As I talked about in this earlier video on standups, the work on our board can loosely be grouped into three categories. It’s either active, blocked, or stalled. We tend to spend a lot of time talking about the active and blocked work and have a tendency to forget about the rest, which results in stalled work aging unnecessarily. That in turn will make the overall system less effective and less predictable.

stalled car blocking traffic
Image: Microsoft Image Creator

Let’s revisit first, what we considered stalled. This is work that isn’t actually blocked - we could work on if only we had enough time to do that, yet for whatever reason, we aren’t. Our attention is focused on other things and this work just sits there and continues to age.

Let’s look at some reasons why work becomes stalled.

  1. Failure of teamwork.
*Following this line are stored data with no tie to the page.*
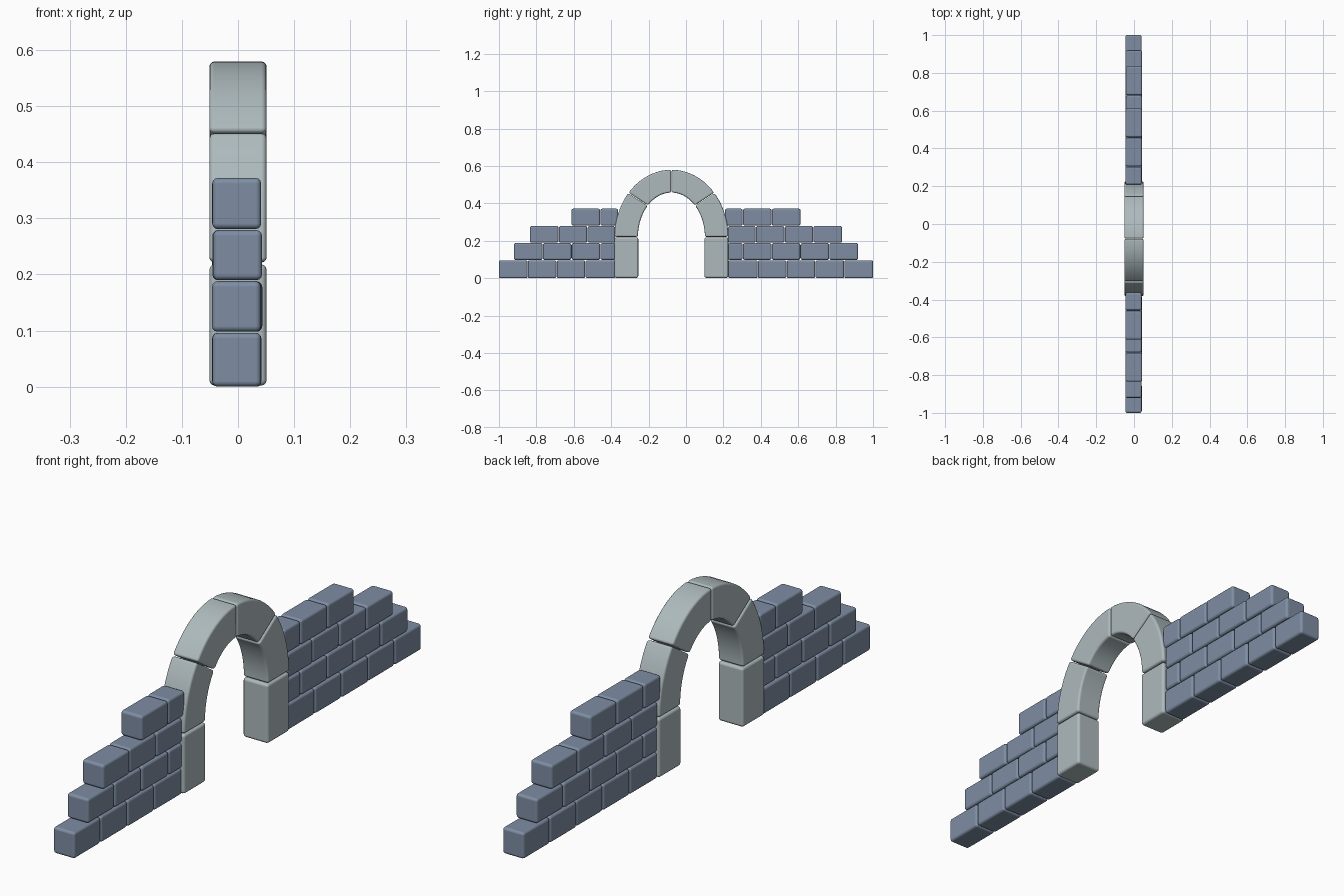
import bpy, bmesh, math, random

if "Cube" in bpy.data.objects:
    bpy.data.objects.remove(bpy.data.objects["Cube"])

random.seed(4)


def material(name, rgb):
    m = bpy.data.materials.new(name)
    m.diffuse_color = (*rgb, 1)
    m.use_nodes = True
    m.node_tree.nodes["Principled BSDF"].inputs["Base Color"].default_value = m.diffuse_color
    return m


BRICK = material("blue_grey_brick", (0.21, 0.27, 0.37))
STONE = material("pale_stone", (0.42, 0.49, 0.51))


def finish(bm, name, mat, bevel):
    bmesh.ops.recalc_face_normals(bm, faces=bm.faces)
    for f in bm.faces:
        f.smooth = True
    me = bpy.data.meshes.new(name)
    bm.to_mesh(me)
    bm.free()
    me.materials.append(mat)
    ob = bpy.data.objects.new(name, me)
    bpy.context.collection.objects.link(ob)
    mod = ob.modifiers.new("rounded_edges", 'BEVEL')
    mod.width = bevel
    mod.segments = 3
    mod.limit_method = 'ANGLE'
    mod.angle_limit = math.radians(40)
    mod.harden_normals = True
    return ob


def block(name, x, y, z, mat, bevel):
    bm = bmesh.new()
    bmesh.ops.create_cube(bm, size=1)
    for v in bm.verts:
        v.co = [r[0] if c < 0 else r[1] for c, r in zip(v.co, (x, y, z))]
    return finish(bm, name, mat, bevel)


# Arch: centre, springing height, half thickness, (half width, rise) of each curve
CY, SPRING, HALF = -0.078, 0.220, 0.051
OUTER, INNER = (0.304, 0.360), (0.179, 0.238)
STEPS = 10


def voussoir(name, outer_range, inner_range, side):
    bm = bmesh.new()
    rings = []
    for i in range(STEPS + 1):
        pts = []
        for (a, b), (t0, t1) in ((OUTER, outer_range), (INNER, inner_range)):
            t = math.radians(t0 + (t1 - t0) * i / STEPS)
            pts.append((CY + side * a * math.cos(t), SPRING + b * math.sin(t)))
        (oy, oz), (iy, iz) = pts
        rings.append([bm.verts.new(p) for p in (
            (-HALF, oy, oz), (HALF, oy, oz), (HALF, iy, iz), (-HALF, iy, iz))])
    for r, s in zip(rings, rings[1:]):
        for k in range(4):
            bm.faces.new((r[k], r[(k + 1) % 4], s[(k + 1) % 4], s[k]))
    bm.faces.new(rings[0])
    bm.faces.new(rings[-1])
    return finish(bm, name, STONE, 0.009)


for side, label in ((-1, "left"), (1, "right")):
    # Straight pillar below each spring point
    ys = sorted((CY + side * OUTER[0], CY + side * (INNER[0] - 0.002)))
    block(f"arch_pillar_{label}", (-HALF, HALF), ys, (0.002, 0.218), STONE, 0.010)
    # Two curved stones per side
    voussoir(f"arch_haunch_{label}", (0.3, 40.7), (0.3, 44.5), side)
    voussoir(f"arch_crown_{label}", (41.3, 89.8), (45.5, 89.7), side)

# Stepped brick walls: outer end and z range of each course
COURSES = ((1.0, 0.0, 0.096), (0.92, 0.098, 0.188),
           (0.835, 0.190, 0.279), (0.612, 0.281, 0.372))
LENGTH, GAP = 0.154, 0.001
for side, label, limits in ((-1, "left", (0.378, 0.378, 0.378, 0.362)),
                            (1, "right", (0.224, 0.224, 0.224, 0.208))):
    for row, ((end, z0, z1), limit) in enumerate(zip(COURSES, limits)):
        n = 1
        while end - limit > 0.02:
            inner = max(end - LENGTH, limit)
            if inner - limit < 0.02:
                inner = limit
            y_in, y_out = inner + GAP, end if n == 1 else end - GAP
            ys = sorted((side * y_in, side * y_out))
            dx = random.uniform(-0.0015, 0.0015)
            block(f"wall_brick_{label}_{row + 1}_{n}",
                  (-0.045 + dx, 0.042 + dx), ys, (z0, z1), BRICK, 0.010)
            end, n = inner, n + 1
We aren’t collaborating on work as a group and each person just starts new work as things became blocked, rather than helping someone else. As some things become unblocked on their own, we now have too many things in progress (WIP) and just can’t work on all of them at the same time.
  2. Failure to effectively prioritize. We started something that really wasn’t the most important thing we could have worked on and now other things are vying for our attention that are more important so we switch our attention to those and ignore the originals.
  3. Failure to quit1 when the work has been deemed no longer important. Once something is on the board, it should be more important than anything that hasn’t yet started yet. If external priorities have shifted and this work is no longer important then we should cancel it. Instead we struggle with the notion of quitting and want to keep the work on the board, well past the time we should have let go of it.
  4. Failure to talk about stalled work during standup2, where we talk about what people are doing rather than about the work. When we only talk about the people, we deliberately ignore anything that isn’t being actively worked on and so things quickly become stalled.
  5. Failure to adhere to pull policies. We are pushing work onto the board, rather than allowing work to be pulled when capacity is available. This can sometimes be caused by classes of service, such as expedited work.

As you can see, a work item becoming stalled indicates some kind of failure in our process so you may be shocked to discover that it’s common to find teams where more than half of all the work on the board is stalled at any given time. I’ve seen teams where more than 90% of the work was regularly stalled.

WIP by stalled
Work in progress (WIP) over a 90 day period, showing how much is stalled on any given day. Generated by JiraMetrics

How do we reduce the amount of stalled work?

We should start with the items above.

  • Reduce the overall WIP. Have fewer things in progress.
  • Work together as a team and help others with work already started before starting something new.
  • Ruthlessly cancel any work that we’ve determined is no longer important and finish everything else.
  • Make sure we talk about every piece of work that has started, during standup and not just the items that are active or blocked.
  • Eliminate classes of service wherever possible.
  • Adhere to pull policies and only start new work as we have capacity.

In addition to that, some teams find it useful to visualize stalled work so that it’s more obvious when we have a problem. The screenshot above is from the JiraMetrics tool that can create reports from Jira3. This can be a way to show how much is stalled and also which ones.

Side note: If you’re building reporting to show stalled then you have to decide exactly how to determine that. My reports consider something stalled if there has been no activity in your ticketing system in five days. That means no comments, no status changes, no updates of any kind.

I’ve helped teams customize their tooling to highlight stalled work in different colours. In Jira3, you would do this from the board configuration, where you can customize the colours by a JQL query as shown in this screenshot. In this case, we’re using the JQL updated <= -5d to mark the ticket orange if there has been no activity in the last five days.

Screenshot of Jira configuration

The presence of stalled work is feedback to us that something has gone wrong in our process. Now, we have to take action on that feedback to make the system better.

  1. “Quit: The Power of Knowing When to Walk Away” by Annie Duke covers this topic in far greater depth than I can do here. 

  2. This article walks through how we can improve our standups. 

  3. Why do I tend to give Jira examples and not other tools? Because it’s what almost every one of my clients uses and so I’m more familiar with it than with other tools.  2